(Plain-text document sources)
# # #

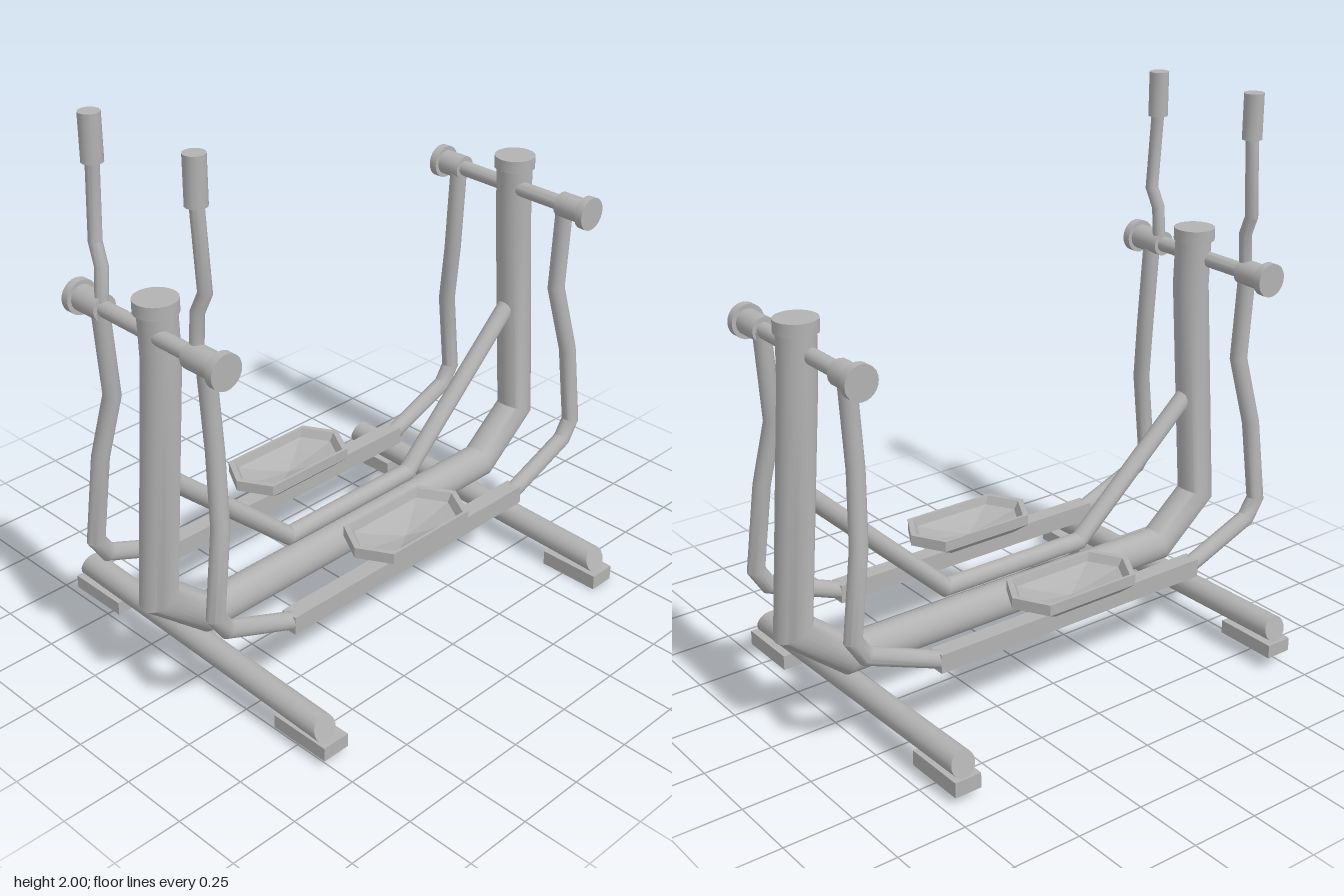
import * as THREE from 'three';
import { toCreasedNormals } from 'three/addons/utils/BufferGeometryUtils.js';

const V = (p) => new THREE.Vector3(...p);

// Round tube along straight segments with mitred bends and closed ends.
// n0 and n1 optionally slant the cut planes at the two ends.
function tubeGeometry(path, radius, { sides = 16, n0, n1 } = {}) {
  const pts = path.map(V);
  const last = pts.length - 1;
  const dirs = pts.slice(1).map((p, i) => p.clone().sub(pts[i]).normalize());
  const slide = (v, d, p, n) => v.clone().addScaledVector(d, p.clone().sub(v).dot(n) / d.dot(n));

  const d0 = dirs[0];
  const helper = Math.abs(d0.z) > 0.9 ? V([0, 1, 0]) : V([0, 0, 1]);
  const u = helper.clone().cross(d0).normalize();
  const v = d0.clone().cross(u);
  let ring = [];
  for (let i = 0; i < sides; i++) {
    const a = (i / sides) * Math.PI * 2;
    const p = pts[0].clone().addScaledVector(u, radius * Math.cos(a)).addScaledVector(v, radius * Math.sin(a));
    ring.push(slide(p, d0, pts[0], n0 ? V(n0) : d0));
  }

  const out = [];
  const tri = (...t) => t.forEach((p) => out.push(p.x, p.y, p.z));
  for (let i = 0; i < sides; i++) tri(pts[0], ring[(i + 1) % sides], ring[i]);
  for (let k = 0; k < last; k++) {
    const n = k + 1 < last ? dirs[k].clone().add(dirs[k + 1]) : n1 ? V(n1) : dirs[k];
    const next = ring.map((p) => slide(p, dirs[k], pts[k + 1], n));
    for (let i = 0; i < sides; i++) {
      const j = (i + 1) % sides;
      tri(ring[i], ring[j], next[j]);
      tri(ring[i], next[j], next[i]);
    }
    ring = next;
  }
  for (let i = 0; i < sides; i++) tri(pts[last], ring[i], ring[(i + 1) % sides]);

  const g = new THREE.BufferGeometry();
  g.setAttribute('position', new THREE.Float32BufferAttribute(out, 3));
  return toCreasedNormals(g, 0.6);
}

// Elongated hexagonal dish with a raised rim
function pedalGeometry() {
  const profile = [[0, 0.34], [0.45, 0.355], [0.76, 0.372], [1, 0.4], [1, 0.44], [0.91, 0.44], [0.84, 0.41], [0.4, 0.385], [0, 0.37]];
  const g = new THREE.LatheGeometry(profile.map(([r, y]) => new THREE.Vector2(r, y)), 6, Math.PI / 2);
  const pos = g.attributes.position;
  for (let i = 0; i < pos.count; i++) {
    const x = pos.getX(i), z = pos.getZ(i);
    const r = Math.hypot(x, z);
    const wide = Math.abs(x) > 0.9 * r ? x : Math.sign(x) * r * 0.735;
    pos.setXYZ(i, wide * 0.255, pos.getY(i), z * 0.139);
  }
  return toCreasedNormals(g, 0.1);
}

export function createModel() {
  const model = new THREE.Group();
  model.name = 'gliderExerciser';
  const grey = new THREE.MeshStandardMaterial({ color: 0xb2b2b2 });
  grey.name = 'grey';

  const add = (name, geometry) => {
    const mesh = new THREE.Mesh(geometry, grey);
    mesh.name = name;
    model.add(mesh);
    return mesh;
  };
  const tube = (name, path, radius, options) => add(name, tubeGeometry(path, radius, options));
  const box = (name, x0, x1, y0, y1, z0, z1) =>
    add(name, new THREE.BoxGeometry(x1 - x0, y1 - y0, z1 - z0))
      .position.set((x0 + x1) / 2, (y0 + y1) / 2, (z0 + z1) / 2);

  // Main frame: both posts and the low beam in one bent tube
  tube('mainFrame', [
    [-0.835, 1.45, 0], [-0.83, 1.26, 0], [-0.895, 0.41, 0], [-0.7, 0.245, 0],
    [0.69, 0.245, 0], [0.895, 0.41, 0], [0.835, 1.26, 0], [0.83, 1.45, 0],
  ], 0.065, { sides: 24 });
  for (const x of [-0.838, 0.83]) tube('postCap', [[x, 1.428, 0], [x, 1.473, 0]], 0.074, { sides: 24 });

  // Brace between the posts
  tube('brace', [[-0.83, 0.83, 0], [-0.315, 0.37, 0], [0.285, 0.37, 0], [0.84, 0.89, 0]], 0.033);

  // Floor bars with slanted ends, and the pads beneath them
  const slant = { n0: [0, -0.25, 1], n1: [0, 0.35, 1] };
  tube('rightFloorBar', [[-0.715, 0.143, -0.625], [-0.728, 0.115, 0.605]], 0.046, slant);
  tube('leftFloorBar', [[0.665, 0.128, -0.625], [0.655, 0.095, 0.61]], 0.046, slant);
  box('floorPad', -0.765, -0.66, 0.025, 0.075, 0.405, 0.64);
  box('floorPad', -0.765, -0.665, 0.05, 0.1, -0.65, -0.41);
  box('floorPad', 0.61, 0.71, 0, 0.055, 0.41, 0.645);
  box('floorPad', 0.61, 0.71, 0.03, 0.085, -0.645, -0.41);

  // Pivot bars: [x front, x back, front end z, back end z, hub inner z front, back]
  const bars = [
    [-0.865, -0.856, 0.35, -0.378, 0.19, -0.235],
    [0.807, 0.82, 0.376, -0.352, 0.24, -0.23],
  ];
  for (const [xf, xb, zf, zb, hf, hb] of bars) {
    tube('pivotBar', [[xb, 1.36, zb], [xf, 1.36, zf]], 0.028);
    for (const [x, end, inner] of [[xf, zf, hf], [xb, zb, hb]]) {
      const s = Math.sign(end);
      tube('pivotHub', [[x, 1.36, inner], [x, 1.36, end]], 0.045);
      tube('pivotDisc', [[x, 1.36, end - s * 0.03], [x, 1.36, end]], 0.06, { sides: 24 });
    }
  }

  // Swinging legs, foot rails and pedals on both sides
  for (const s of [1, -1]) {
    const top = 0.252 * s, low = 0.305 * s;
    tube('swingLeg', [
      [-0.862, 1.36, top], [-0.84, 1.04, top], [-0.871, 0.8, low * 0.98],
      [-0.91, 0.49, low], [-0.865, 0.42, low], [-0.59, 0.31, low],
    ], 0.031);
    tube('swingLeg', [
      [0.812, 1.36, top], [0.79, 1.04, top], [0.818, 0.8, low * 0.98],
      [0.855, 0.49, low], [0.81, 0.42, low], [0.53, 0.31, low],
    ], 0.031);
    box('footRail', -0.6, 0.54, 0.272, 0.34, low - 0.031, low + 0.031);
    add('pedal', pedalGeometry()).position.set(-0.025, 0, s > 0 ? 0.29 : -0.31);
  }

  // Hand levers with grips, on one end only
  for (const [z, out, foot] of [[0.222, 0.24, 0.208], [-0.258, -0.278, -0.247]]) {
    tube('handLever', [
      [-0.858, 1.36, foot], [-0.848, 1.5, foot], [-0.842, 1.57, out], [-0.845, 1.86, z],
    ], 0.023);
    tube('handGrip', [[-0.845, 1.84, z], [-0.845, 2, z]], 0.036, { sides: 12 });
  }

  return model;
}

# # #

● WHAT TO WORK ON: Write out every line from the data above that includes "floorPad".

● RESPONSE AREA:
  box('floorPad', -0.765, -0.66, 0.025, 0.075, 0.405, 0.64);
  box('floorPad', -0.765, -0.665, 0.05, 0.1, -0.65, -0.41);
  box('floorPad', 0.61, 0.71, 0, 0.055, 0.41, 0.645);
  box('floorPad', 0.61, 0.71, 0.03, 0.085, -0.645, -0.41);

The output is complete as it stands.